first_imgHe suggested that oil companies would ship more oil by rail if it were profitable and called the NDP’s plan “corporate welfare.”Kenney also said Alberta can’t afford the deal right now, given its multibillion-dollar deficits and a debt projected to reach $96 billion by 2024.Notley, who was in Grande Prairie, Alta., for a methanol plant announcement, responded via a video on social media in which she accused Kenney of being an opportunistic flip-flopper.“A few weeks ago, he supported our government’s plan to move more crude by rail. But today, now, he’s suggesting he’s going to call up CP and CN and somehow try to scuttle the deal,” she said.Advertisement EDMONTON, A.B. – Opposition Leader Jason Kenney says if he wins the spring election, he will try to cancel Alberta’s $3.7-billion deal with Canada’s two largest railways to ship more oil by rail.“This (deal) is a catastrophic mistake by the NDP,” Kenney told a news conference Wednesday, one day after Premier Rachel Notley announced the province will lease 4,400 railcars to get more oil to foreign markets while the government works to increase pipeline capacity.Notley called the United Conservative leader’s plan irresponsible and arrogant.- Advertisement -Kenney said he will be contacting Canadian National Railway and Canadian Pacific Railway to urge them not to invest too much in the agreement given that it could be shelved if his United Conservatives win the vote.An election can be called any time now and by law must be concluded no later than the last day of May.“If elected, a United Conservative government will do everything within our power to cancel the NDP’s reckless $4-billion expenditure of borrowed tax dollars to interfere in the market,” said Kenney.Advertisement “I have to say I am shocked by how irresponsible of him this is. And I honestly expected more from someone putting forth their name to lead the province.”Notley has said the rail plan will net $2.2 billion for taxpayers, because the increased traffic is expected to boost commercial, royalty, and tax revenue by $5.9 billion.“It is a sensible, practical and profitable plan that is part of our job to stand up for Albertans,” the premier said in the video. “I am surprised that Mr. Kenney would choose to score political points over standing up for Albertans.“I’m also surprised that he has demonstrated such an unprecedented level of arrogance. Let me say this: whoever earns the privilege of leading this province in the future will do so after the votes are counted, not before.”Extra oil shipments by rail are to begin this summer and increase to an estimated 120,000 barrels per day by 2020.Advertisementcenter_img Of the 4,440 cars, more than three-quarters are to be new and the rest retrofitted.The province initially believed it would need 7,000 cars, but says it was able to lower that number because it found better routes to market.Notley said shipments of grain should not be disrupted by increased oil traffic on rail lines.Kenney has said a United Conservative government would review all contracts signed by the NDP since Feb. 1 to make sure they are good for Albertans.last_img read more

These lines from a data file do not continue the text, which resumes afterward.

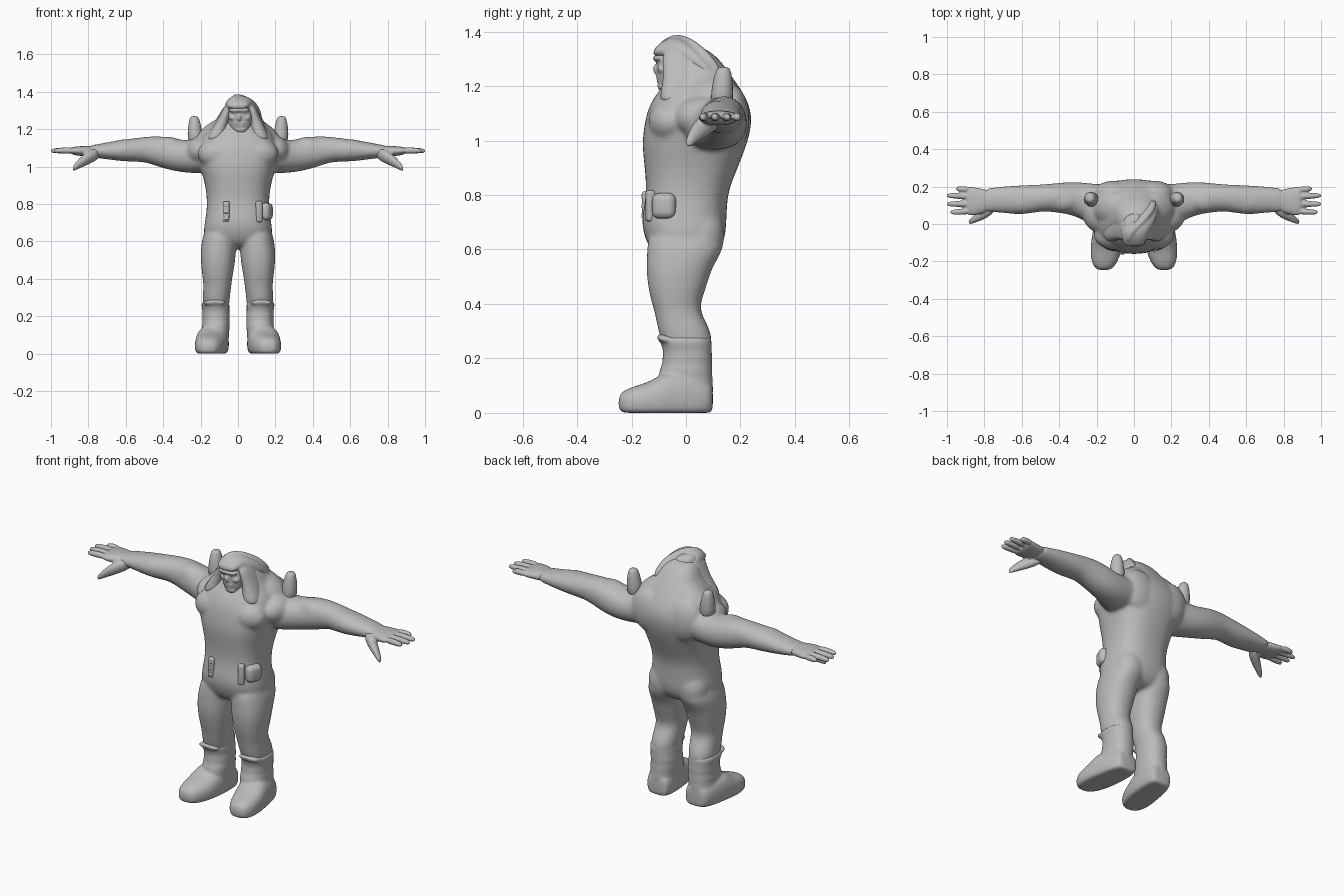
import bpy, bmesh, math
from mathutils import Matrix

grey = bpy.data.materials.new("stone_grey")
grey.diffuse_color = (0.50, 0.50, 0.50, 1)


def loft(bm, axis, rings, n=16, p=2.3, sx=1, floor=None):
    """Closed tube of superellipse rings: (position along axis, c1, c2, r1, r2)."""
    loops = []
    for t, c1, c2, r1, r2 in rings:
        loop = []
        for i in range(n):
            a = 2 * math.pi * (i + 0.5) / n
            c, s = math.cos(a), math.sin(a)
            u = c1 + r1 * math.copysign(abs(c) ** (2 / p), c)
            v = c2 + r2 * math.copysign(abs(s) ** (2 / p), s)
            x, y, z = {"x": (t, u, v), "y": (u, t, v), "z": (u, v, t)}[axis]
            if floor is not None:
                z = max(z, floor)
            loop.append(bm.verts.new((x * sx, y, z)))
        loops.append(loop)
    for a, b in zip(loops, loops[1:]):
        for i in range(n):
            j = (i + 1) % n
            bm.faces.new((a[i], a[j], b[j], b[i]))
    bm.faces.new(loops[0])
    bm.faces.new(loops[-1])


def blob(bm, loc, size, rot=(0, 0, 0)):
    m = (Matrix.Translation(loc) @ Matrix.Rotation(rot[2], 4, "Z") @ Matrix.Rotation(rot[1], 4, "Y")
         @ Matrix.Rotation(rot[0], 4, "X") @ Matrix.Diagonal((*size, 1)))
    bmesh.ops.create_uvsphere(bm, u_segments=16, v_segments=10, radius=1, matrix=m)


def finish(name, bm, voxel=0, smooth=4, subdiv=1):
    bmesh.ops.recalc_face_normals(bm, faces=bm.faces)
    me = bpy.data.meshes.new(name)
    bm.to_mesh(me)
    bm.free()
    me.materials.append(grey)
    for f in me.polygons:
        f.use_smooth = True
    ob = bpy.data.objects.new(name, me)
    bpy.context.collection.objects.link(ob)
    if subdiv:
        ob.modifiers.new("round", "SUBSURF").levels = subdiv
        ob.modifiers["round"].render_levels = subdiv
    if voxel:
        r = ob.modifiers.new("fuse", "REMESH")
        r.mode, r.voxel_size, r.use_smooth_shade = "VOXEL", voxel, True
        s = ob.modifiers.new("soften", "SMOOTH")
        s.factor, s.iterations = 0.5, smooth
    return ob


# Body: torso, arms, legs and the cowl-like neck fused into one skin
bm = bmesh.new()
torso = [(.56, .11, -.09, .08), (.60, .17, -.135, .13), (.65, .188, -.155, .147), (.70, .18, -.166, .15),
         (.76, .17, -.155, .152), (.82, .167, -.147, .158), (.90, .176, -.153, .192),
         (.98, .20, -.164, .224), (1.04, .215, -.158, .241), (1.10, .215, -.148, .245),
         (1.16, .20, -.122, .222), (1.21, .155, -.075, .188), (1.26, .12, -.055, .152),
         (1.31, .098, -.05, .115), (1.35, .06, -.05, .055)]
loft(bm, "z", [(z, .01 * (z > 1.25), (a + b) / 2, w, (b - a) / 2) for z, w, a, b in torso], n=20, p=2.5)
for s in (1, -1):
    loft(bm, "x", [(.08, .10, 1.07, .11, .10), (.20, .09, 1.062, .125, .10),
                   (.27, .125, 1.05, .10, .086), (.36, .14, 1.068, .087, .09),
                   (.43, .14, 1.083, .078, .084), (.50, .14, 1.093, .072, .067),
                   (.57, .13, 1.088, .08, .064), (.66, .128, 1.086, .078, .054),
                   (.74, .132, 1.083, .066, .039), (.82, .122, 1.083, .07, .028)], sx=s, p=2.1)
    loft(bm, "z", [(.68, .092, 0, .088, .145), (.60, .10, 0, .096, .145), (.54, .106, -.025, .096, .124),
                   (.47, .108, -.032, .092, .112), (.40, .11, -.037, .079, .09),
                   (.36, .11, -.028, .076, .086), (.30, .117, -.004, .074, .101),
                   (.24, .117, .008, .07, .09), (.17, .115, .01, .06, .07)], sx=s)
    # chest, shoulder, back, trapezius, buttock, knee and arm muscle masses
    blob(bm, (s * .10, -.06, 1.07), (.12, .082, .085))
    blob(bm, (s * .20, .07, 1.085), (.08, .115, .078))
    blob(bm, (s * .10, .165, 1.08), (.12, .07, .13), (0, s * .4, 0))
    blob(bm, (s * .125, .09, 1.185), (.12, .09, .055), (0, s * .6, 0))
    blob(bm, (s * .088, .06, .655), (.09, .085, .11))
    blob(bm, (s * .11, -.072, .43), (.065, .055, .075))
    blob(bm, (s * .38, .125, 1.105), (.10, .065, .056))
    blob(bm, (s * .60, .12, 1.092), (.10, .07, .055))
finish("body", bm, 0.009, 9)

# Head: features fused
bm = bmesh.new()
loft(bm, "z", [(1.18, .015, -.05, .035, .04), (1.20, .012, -.04, .055, .062),
               (1.25, .012, -.025, .075, .085), (1.30, .01, -.02, .08, .09),
               (1.34, .005, -.015, .068, .078), (1.37, -.01, -.02, .04, .05)], p=2.2)
blob(bm, (.015, -.082, 1.20), (.034, .024, .022))           # chin
blob(bm, (.005, -.106, 1.262), (.013, .016, .022))          # nose
blob(bm, (.005, -.10, 1.302), (.06, .022, .014))            # brow
blob(bm, (.01, -.10, 1.232), (.03, .011, .006))             # upper lip
blob(bm, (.012, -.098, 1.219), (.026, .011, .006))          # lower lip
for s in (1, -1):
    blob(bm, (.01 + s * .036, -.086, 1.262), (.024, .02, .016))
    blob(bm, (.007 + s * .024, -.103, 1.287), (.010, .007, .006))
finish("head", bm, 0.005, 4)

# Hood: brim over the brow, a skewed ridge to the back, cheek folds into the collar
bm = bmesh.new()
loft(bm, "y", [(-.122, .0, 1.322, .05, .012), (-.095, .0, 1.332, .062, .028),
               (-.05, .005, 1.335, .075, .052), (.0, .018, 1.315, .092, .06),
               (.05, .03, 1.28, .10, .06), (.10, .03, 1.235, .105, .055),
               (.15, .02, 1.19, .10, .05)], p=2.1)
loft(bm, "y", [(-.10, -.03, 1.348, .014, .012), (-.05, -.02, 1.372, .022, .022),
               (.0, .025, 1.362, .028, .026), (.05, .065, 1.33, .032, .026),
               (.09, .09, 1.293, .03, .026), (.13, .10, 1.245, .02, .022)], p=2)
for s in (1, -1):
    loft(bm, "z", [(1.13, s * .125, -.05, .05, .05), (1.18, s * .115, -.035, .045, .06),
                   (1.24, s * .088 + .008, -.02, .035, .062), (1.30, s * .068 + .01, -.015, .028, .075),
                   (1.335, s * .055 + .008, -.02, .022, .065)])
finish("hood", bm, 0.006, 9)

# Hands: palm, four fingers and a drooping thumb
for s, side in ((1, "left"), (-1, "right")):
    bm = bmesh.new()
    loft(bm, "x", [(.75, .13, 1.084, .05, .028), (.82, .12, 1.083, .07, .029),
                   (.87, .122, 1.084, .08, .024), (.90, .124, 1.086, .077, .018)], sx=s)
    for y, tip, yt in ((.185, .955, .188), (.147, 1.003, .152), (.107, 1.003, .107), (.068, .985, .063)):
        loft(bm, "x", [(.87, y, 1.086, .019, .019), (.93, (y + yt) / 2, 1.087, .018, .018),
                       (tip - .02, yt, 1.085, .016, .016), (tip, yt, 1.084, .008, .009)], n=8, p=2, sx=s)
    loft(bm, "x", [(.73, .11, 1.075, .035, .028), (.79, .066, 1.056, .042, .044),
                   (.84, .036, 1.024, .026, .031), (.872, .016, .999, .019, .022),
                   (.886, .008, .986, .009, .011)], n=10, p=2, sx=s)
    finish(side + "_hand", bm, 0.005, 3)

# Boots: foot, wrinkled shaft and flared cuff
for s, side in ((1, "left"), (-1, "right")):
    bm = bmesh.new()
    loft(bm, "y", [(.1, .117, .05, .05, .05), (.085, .12, .05, .07, .075), (.02, .128, .05, .082, .10),
                   (-.05, .136, .06, .088, .10), (-.09, .142, .05, .088, .095), (-.13, .147, .042, .086, .075),
                   (-.18, .155, .038, .078, .064), (-.225, .16, .036, .06, .05),
                   (-.249, .162, .035, .032, .03)], sx=s, p=2.5, floor=0)
    loft(bm, "z", [(.0, .125, .01, .072, .09), (.05, .125, .01, .074, .09),
                   (.10, .122, -.004, .076, .106), (.135, .118, -.002, .073, .10), (.155, .118, .0, .077, .10),
                   (.18, .117, .004, .072, .092), (.20, .117, .005, .076, .094),
                   (.225, .118, .006, .072, .09), (.25, .12, .002, .076, .095),
                   (.272, .121, -.002, .077, .098), (.282, .121, -.002, .066, .085)], sx=s)
    loft(bm, "y", [(-.04, .123, .265, .07, .022), (-.085, .125, .27, .062, .019),
                   (-.108, .125, .279, .052, .011)], n=12, sx=s)
    finish(side + "_boot", bm, 0.007, 3)

# Shoulder spikes: blunt cones
for s, side in ((1, "left"), (-1, "right")):
    bm = bmesh.new()
    loft(bm, "z", [(1.11, s * .225, .13, .044, .045), (1.18, s * .23, .133, .043, .043),
                   (1.22, s * .232, .135, .036, .038), (1.25, s * .233, .137, .029, .031),
                   (1.266, s * .234, .138, .022, .023), (1.27, s * .234, .138, .012, .012)], n=10, p=2)
    finish(side + "_shoulder_spike", bm)


# Belt gear: rounded side pouch and two front straps
def block(name, loc, size, turn, round_off=.35):
    bm = bmesh.new()
    bmesh.ops.create_cube(bm, size=1, matrix=Matrix.Translation(loc)
                          @ Matrix.Rotation(turn, 4, "Z") @ Matrix.Diagonal((*size, 1)))
    bmesh.ops.bevel(bm, geom=bm.edges[:], offset=min(size) * round_off, segments=4, affect="EDGES", profile=.5)
    finish(name, bm, subdiv=0)


block("side_pouch", (.152, -.08, .76), (.056, .09, .095), -.35, .48)
block("pouch_strap", (.112, -.13, .76), (.034, .035, .115), .45)
block("front_strap", (-.063, -.145, .76), (.036, .03, .11), -.1)
for i in range(3):
    block("strap_stud_%d" % (i + 1), (-.063, -.155, .725 + i * .035), (.026, .016, .02), -.1)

Real Madrid ‘interested’ in Liverpool goal machine Mohamed Salah – Egypt boss

first_imgReal Madrid are ‘interested’ in signing Liverpool’s goalscoring sensation Mohamed Salah, according to Egypt head coach Hector Cuper.Salah has been a revelation since his £37million move from Roma in the summer – scoring 17 goals in 21 appearances for his new club.It’s only December, but the 25-year-old has already scored more than each of Liverpool’s top scorers from their previous three seasons, and his incredible form has unsurprisingly attracted the gaze of Europe’s elite.Salah penned a five-year deal when he signed for the Reds in June but, according to his national team manager, Real Madrid are already looking to take him away from Anfield and are keeping an eye on his form in the Premier League.Speaking to Egyptian sports network ON Sport TV, Cuper said: “I’ve received confirmed news revealing Real Madrid’s interest in Salah, but let’s not rush things.“To me, he is in an amazing position right now.” Mohamed Salah has been in sensational form for Liverpool this season 1last_img read more